17 Feb 2012

Camden Council seeking judical review

Camden Council has joined campaigners in seeking a judicial review of HS2 because of its effects on homes and businesses, hundreds of which will be demolished to make way for the project.

One of the arguments for HS2 has been that the upgrading of the West Coast Main Line was so disruptive that a brand new railway was a better option. It now turns out that the rebuilding of Euston Station is a much bigger project than the public has been led to believe, and it too will be severely disrupt services on the WCML for several years.

Full article in Rail Technology Magazine here.

Have the supporters of HS2 been pulling the wool over everyone's eyes?

16 Feb 2012

HS2 - exactly what is not required

Google maps
80% of Britain's population lives within an area south of Leeds-Manchester and east of the Welsh border. Most of the rest is concentrated into two outliers, the Newcastle-Sunderland and Edinburgh-Glasgow conurbations.

The largest conurbation in Britain is Greater London, which can be defined in various ways, such as the area inside the M25. However, as an economic area, it can be considered to take in Reading, Oxford, Luton, Cambridge, Southend and Brighton. The second conurbation is that centred on Birmingham, whilst the third takes in Liverpool, Manchester, and arguably, Leeds. In between the conurbations are numerous towns with populations of between 100,000 and 250,000, roughly 30 miles apart. Since 1960, the tendency has been for these places to spread and join up, so that, for example, it could be argued that London and Birmingham are on the way to becoming a single conurbation. Also since 1960, the predominant forms of residential and commercial development have been on the assumption that they will have access by private car. Thus, in order to get to work and maintain their job opportunties, as well as to perform regular household tasks like shopping, people have been obliged to run one, and often more, cars per household, leading to very high levels of car ownership and use.

Such a pattern of development gives rise to a particular pattern of travel, with a myriad of different journeys being made, many of which would be very difficult to serve by public transport in any form. Nevertheless, people are continuing to live and work in towns and their travel habits could be catered for by public transport if the services were available. What is needed here is a system that provides the maximum journey opportunities. A high speed line between major centres, not stopping en route, is exactly what is not required. The right configuration is not a trunk but a net. Much of this could be achieved by reinstating lines closed under Beeching, with good connections where the routes cross.

If there is a case for high speed rail at all, it is to serve the outlying centres of Tyne and Wear, and the Scottish lowland belt. To maximise the benefit, construction should start from Scotland, where the obstacles are fewest, the potential benefits greatest, and where the routes could be brought into revenue-earning use long before 2026.

One has to wonder what kind of planning methodology was used to generate this proposal?

Judicial review threat

Opponents of HS2 are now going down the route of judicial review. It will be interesting to see how the case is presented.

In my view, has come about for a host of wrong reasons, which in turn points to fundamental flaws in the whole way that the decision was made. Whether this is grounds for judicial review is another matter. I shall discuss the underlying issue in my next post.

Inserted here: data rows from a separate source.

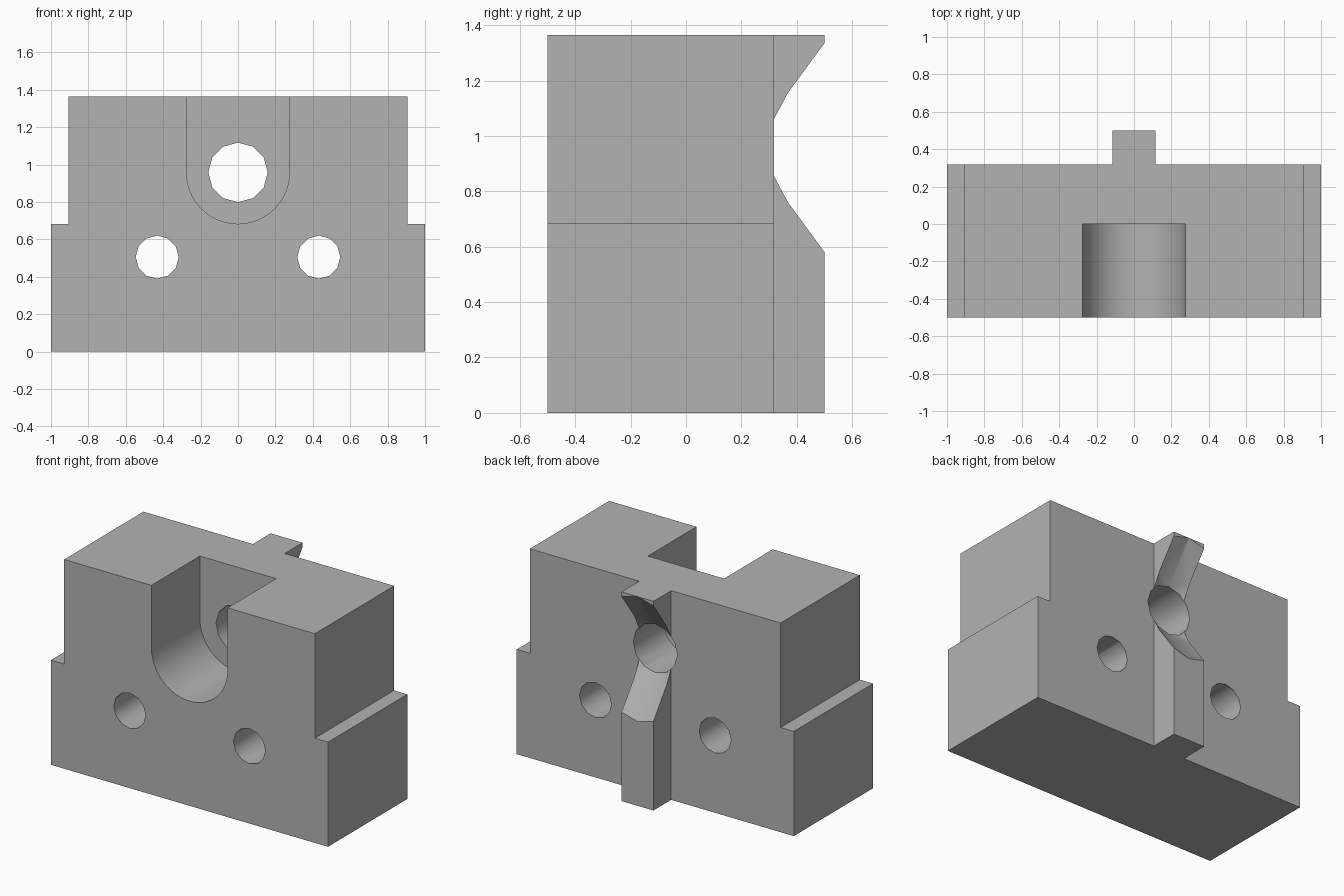
import bpy, bmesh, math
from mathutils import Matrix, Vector

cube = bpy.data.objects.get("Cube")
if cube:
    bpy.data.objects.remove(cube, do_unlink=True)

HEIGHT, FRONT, BACK, RIB_BACK = 1.365, -0.5, 0.317, 0.5
BORE_Z, BORE_R, SLOT_R, RIB_X = 0.958, 0.159, 0.275, 0.115

grey = bpy.data.materials.new("plain_grey")
grey.use_nodes = True
grey.diffuse_color = (0.45, 0.45, 0.45, 1)
grey.node_tree.nodes["Principled BSDF"].inputs["Base Color"].default_value = grey.diffuse_color


def finish(name, bm):
    bmesh.ops.recalc_face_normals(bm, faces=bm.faces)
    mesh = bpy.data.meshes.new(name)
    bm.to_mesh(mesh)
    bm.free()
    mesh.materials.append(grey)
    obj = bpy.data.objects.new(name, mesh)
    bpy.context.collection.objects.link(obj)
    return obj


def prism(name, outline, y0, y1):
    """Extrude an (x, z) outline along y."""
    bm = bmesh.new()
    face = bm.faces.new([bm.verts.new((x, y0, z)) for x, z in outline])
    new = bmesh.ops.extrude_face_region(bm, geom=[face])["geom"]
    verts = [v for v in new if isinstance(v, bmesh.types.BMVert)]
    bmesh.ops.translate(bm, verts=verts, vec=Vector((0, y1 - y0, 0)))
    return finish(name, bm)


def tapered(name, x, z, r0, r1, y0, y1):
    """Twelve-sided round cutter along y with radius r0 at y0 and r1 at y1."""
    bm = bmesh.new()
    bmesh.ops.create_cone(bm, cap_ends=True, segments=12, radius1=r0, radius2=r1, depth=y1 - y0)
    turn = Matrix.Rotation(-math.pi / 2, 4, "X")
    bmesh.ops.transform(bm, verts=bm.verts, matrix=Matrix.Translation((x, (y0 + y1) / 2, z)) @ turn)
    return finish(name, bm)


def combine(target, tool, operation):
    mod = target.modifiers.new(tool.name, "BOOLEAN")
    mod.object, mod.operation, mod.solver = tool, operation, "EXACT"
    bpy.context.view_layer.objects.active = target
    bpy.ops.object.modifier_apply(modifier=mod.name)
    bpy.data.objects.remove(tool, do_unlink=True)


# Stepped block
half = [(1, 0), (1, 0.683), (0.905, 0.683), (0.905, HEIGHT)]
block = prism("stepped_block", half + [(-x, z) for x, z in reversed(half)], FRONT, BACK)

# Rear locating rib
rib = [(-RIB_X, 0), (RIB_X, 0), (RIB_X, HEIGHT), (-RIB_X, HEIGHT)]
combine(block, prism("rear_rib", rib, 0.1, RIB_BACK), "UNION")

# Round-bottomed front slot, open at the top
arc = [math.pi + math.pi * i / 40 for i in range(41)]
slot = [(SLOT_R * math.cos(a), BORE_Z + SLOT_R * math.sin(a)) for a in arc]
slot += [(SLOT_R, HEIGHT + 0.2), (-SLOT_R, HEIGHT + 0.2)]
combine(block, prism("slot_cutter", slot, FRONT - 0.2, 0), "DIFFERENCE")

# Central bore and the conical relief through the rib
combine(block, tapered("bore_cutter", 0, BORE_Z, BORE_R, BORE_R, -0.3, 0.7), "DIFFERENCE")
slope = (0.408 - BORE_R) / (RIB_BACK - BACK)
combine(block, tapered("relief_cutter", 0, BORE_Z, BORE_R, BORE_R + slope * 0.3, BACK, BACK + 0.3), "DIFFERENCE")

# Side screw holes
for side in (-1, 1):
    combine(block, tapered("screw_cutter", side * 0.432, 0.505, 0.115, 0.115, -0.7, 0.7), "DIFFERENCE")

bpy.ops.object.select_all(action="DESELECT")
block.select_set(True)
bpy.context.view_layer.objects.active = block
bpy.ops.object.shade_smooth_by_angle(angle=math.radians(32))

4 Feb 2012

British train ticket

British train ticket, originally uploaded by Henry░Law.

This credit-card size ticket format is convenient but the information on it could be presented more clearly. The important things such as the destination, ticket type and the dates of validity should be in bigger type.